• HOW TO COMPLETE THIS TASK:
Pictures do not belong in the copy; quote every entry below exactly.

Rendered images with source text:
----------------------------------------
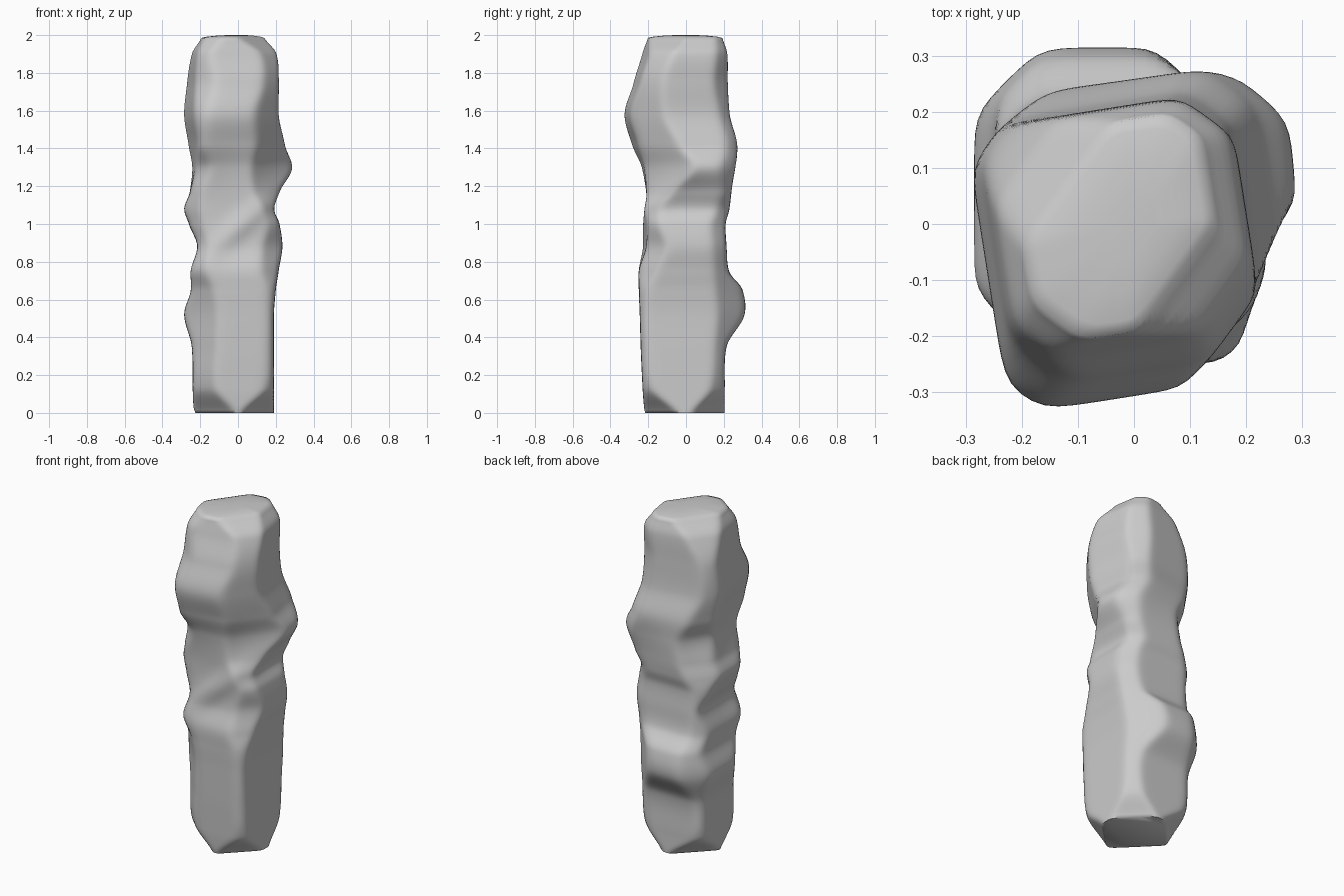
import bpy, bmesh, math

if "Cube" in bpy.data.objects:
    bpy.data.objects.remove(bpy.data.objects["Cube"])

# Stone cross-sections: z, then reach towards E NE N NW W SW S SE
ROWS = [
    (0.00, .19, .155, .205, .17, .235, .165, .22, .165),
    (0.13, .19, .225, .205, .28, .24, .245, .23, .26),
    (0.35, .19, .24, .215, .295, .245, .25, .24, .28),
    (0.52, .19, .25, .31, .34, .285, .25, .245, .285),
    (0.65, .20, .25, .30, .33, .25, .265, .25, .285),
    (0.75, .215, .255, .228, .29, .248, .29, .25, .265),
    (0.88, .235, .265, .215, .285, .215, .26, .212, .24),
    (1.00, .22, .25, .21, .285, .26, .275, .205, .255),
    (1.08, .19, .25, .23, .275, .285, .285, .205, .23),
    (1.17, .22, .285, .24, .255, .255, .285, .21, .205),
    (1.30, .292, .32, .25, .24, .238, .275, .225, .197),
    (1.42, .245, .30, .255, .275, .25, .34, .263, .225),
    (1.58, .20, .245, .22, .295, .272, .365, .303, .245),
    (1.75, .20, .225, .212, .285, .255, .30, .26, .25),
    (1.90, .195, .23, .208, .225, .24, .275, .212, .21),
    (1.985, .14, .195, .185, .14, .20, .22, .19, .115),
]
SEG, STEPS, SHARP = 96, 130, 24


def reach_at(z):
    """Smooth interpolation of the eight reaches at height z."""
    i = 0
    while i < len(ROWS) - 2 and z > ROWS[i + 1][0]:
        i += 1
    a, b = ROWS[i], ROWS[i + 1]
    p, n = ROWS[max(i - 1, 0)], ROWS[min(i + 2, len(ROWS) - 1)]
    d = b[0] - a[0]
    t = (z - a[0]) / d
    out = []
    for k in range(1, 9):
        m0 = (b[k] - p[k]) / (b[0] - p[0]) * d * 0.8
        m1 = (n[k] - a[k]) / (n[0] - a[0]) * d * 0.8
        out.append((2*t**3 - 3*t*t + 1) * a[k] + (t**3 - 2*t*t + t) * m0
                   + (3*t*t - 2*t**3) * b[k] + (t**3 - t*t) * m1)
    return out


def twist_at(z):
    t = min(max((z - 1.12) / 0.35, 0), 1)
    return math.radians(9) * t * t * (3 - 2 * t)


def ring(bm, z, scale=1.0, lift=0.0):
    h, tw, verts = reach_at(z), twist_at(z), []
    for j in range(SEG):
        a = 2 * math.pi * j / SEG
        s = sum((max(0, math.cos(a - tw - k * math.pi / 4)) / h[k]) ** SHARP
                for k in range(8))
        r = s ** (-1 / SHARP) * scale
        # slanting ridge across the front
        front = max(0, -math.sin(a)) ** 2
        r += 0.022 * front * math.exp(-((z - 0.98 - 0.85 * r * math.cos(a)) / 0.08) ** 2)
        verts.append(bm.verts.new((r * math.cos(a), r * math.sin(a), z + lift)))
    return verts


# Stone pillar body
bm = bmesh.new()
top = ROWS[-1][0]
rings = [ring(bm, top * i / STEPS) for i in range(STEPS + 1)]
# softly domed top
rings += [ring(bm, top, 0.88, 0.006), ring(bm, top, 0.6, 0.012), ring(bm, top, 0.3, 0.015)]
for lo, hi in zip(rings, rings[1:]):
    for j in range(SEG):
        k = (j + 1) % SEG
        bm.faces.new((lo[j], lo[k], hi[k], hi[j]))
bm.faces.new(rings[-1])
bm.faces.new(rings[0][::-1])
bmesh.ops.recalc_face_normals(bm, faces=bm.faces)

mesh = bpy.data.meshes.new("stone_pillar")
bm.to_mesh(mesh)
bm.free()
pillar = bpy.data.objects.new("stone_pillar", mesh)
bpy.context.collection.objects.link(pillar)
bpy.context.view_layer.objects.active = pillar
pillar.select_set(True)
bpy.ops.object.shade_smooth_by_angle(angle=math.radians(65))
----------------------------------------
• RESULT OF THIS EXERCISE:
import bpy, bmesh, math

if "Cube" in bpy.data.objects:
    bpy.data.objects.remove(bpy.data.objects["Cube"])

# Stone cross-sections: z, then reach towards E NE N NW W SW S SE
ROWS = [
    (0.00, .19, .155, .205, .17, .235, .165, .22, .165),
    (0.13, .19, .225, .205, .28, .24, .245, .23, .26),
    (0.35, .19, .24, .215, .295, .245, .25, .24, .28),
    (0.52, .19, .25, .31, .34, .285, .25, .245, .285),
    (0.65, .20, .25, .30, .33, .25, .265, .25, .285),
    (0.75, .215, .255, .228, .29, .248, .29, .25, .265),
    (0.88, .235, .265, .215, .285, .215, .26, .212, .24),
    (1.00, .22, .25, .21, .285, .26, .275, .205, .255),
    (1.08, .19, .25, .23, .275, .285, .285, .205, .23),
    (1.17, .22, .285, .24, .255, .255, .285, .21, .205),
    (1.30, .292, .32, .25, .24, .238, .275, .225, .197),
    (1.42, .245, .30, .255, .275, .25, .34, .263, .225),
    (1.58, .20, .245, .22, .295, .272, .365, .303, .245),
    (1.75, .20, .225, .212, .285, .255, .30, .26, .25),
    (1.90, .195, .23, .208, .225, .24, .275, .212, .21),
    (1.985, .14, .195, .185, .14, .20, .22, .19, .115),
]
SEG, STEPS, SHARP = 96, 130, 24


def reach_at(z):
    """Smooth interpolation of the eight reaches at height z."""
    i = 0
    while i < len(ROWS) - 2 and z > ROWS[i + 1][0]:
        i += 1
    a, b = ROWS[i], ROWS[i + 1]
    p, n = ROWS[max(i - 1, 0)], ROWS[min(i + 2, len(ROWS) - 1)]
    d = b[0] - a[0]
    t = (z - a[0]) / d
    out = []
    for k in range(1, 9):
        m0 = (b[k] - p[k]) / (b[0] - p[0]) * d * 0.8
        m1 = (n[k] - a[k]) / (n[0] - a[0]) * d * 0.8
        out.append((2*t**3 - 3*t*t + 1) * a[k] + (t**3 - 2*t*t + t) * m0
                   + (3*t*t - 2*t**3) * b[k] + (t**3 - t*t) * m1)
    return out


def twist_at(z):
    t = min(max((z - 1.12) / 0.35, 0), 1)
    return math.radians(9) * t * t * (3 - 2 * t)


def ring(bm, z, scale=1.0, lift=0.0):
    h, tw, verts = reach_at(z), twist_at(z), []
    for j in range(SEG):
        a = 2 * math.pi * j / SEG
        s = sum((max(0, math.cos(a - tw - k * math.pi / 4)) / h[k]) ** SHARP
                for k in range(8))
        r = s ** (-1 / SHARP) * scale
        # slanting ridge across the front
        front = max(0, -math.sin(a)) ** 2
        r += 0.022 * front * math.exp(-((z - 0.98 - 0.85 * r * math.cos(a)) / 0.08) ** 2)
        verts.append(bm.verts.new((r * math.cos(a), r * math.sin(a), z + lift)))
    return verts


# Stone pillar body
bm = bmesh.new()
top = ROWS[-1][0]
rings = [ring(bm, top * i / STEPS) for i in range(STEPS + 1)]
# softly domed top
rings += [ring(bm, top, 0.88, 0.006), ring(bm, top, 0.6, 0.012), ring(bm, top, 0.3, 0.015)]
for lo, hi in zip(rings, rings[1:]):
    for j in range(SEG):
        k = (j + 1) % SEG
        bm.faces.new((lo[j], lo[k], hi[k], hi[j]))
bm.faces.new(rings[-1])
bm.faces.new(rings[0][::-1])
bmesh.ops.recalc_face_normals(bm, faces=bm.faces)

mesh = bpy.data.meshes.new("stone_pillar")
bm.to_mesh(mesh)
bm.free()
pillar = bpy.data.objects.new("stone_pillar", mesh)
bpy.context.collection.objects.link(pillar)
bpy.context.view_layer.objects.active = pillar
pillar.select_set(True)
bpy.ops.object.shade_smooth_by_angle(angle=math.radians(65))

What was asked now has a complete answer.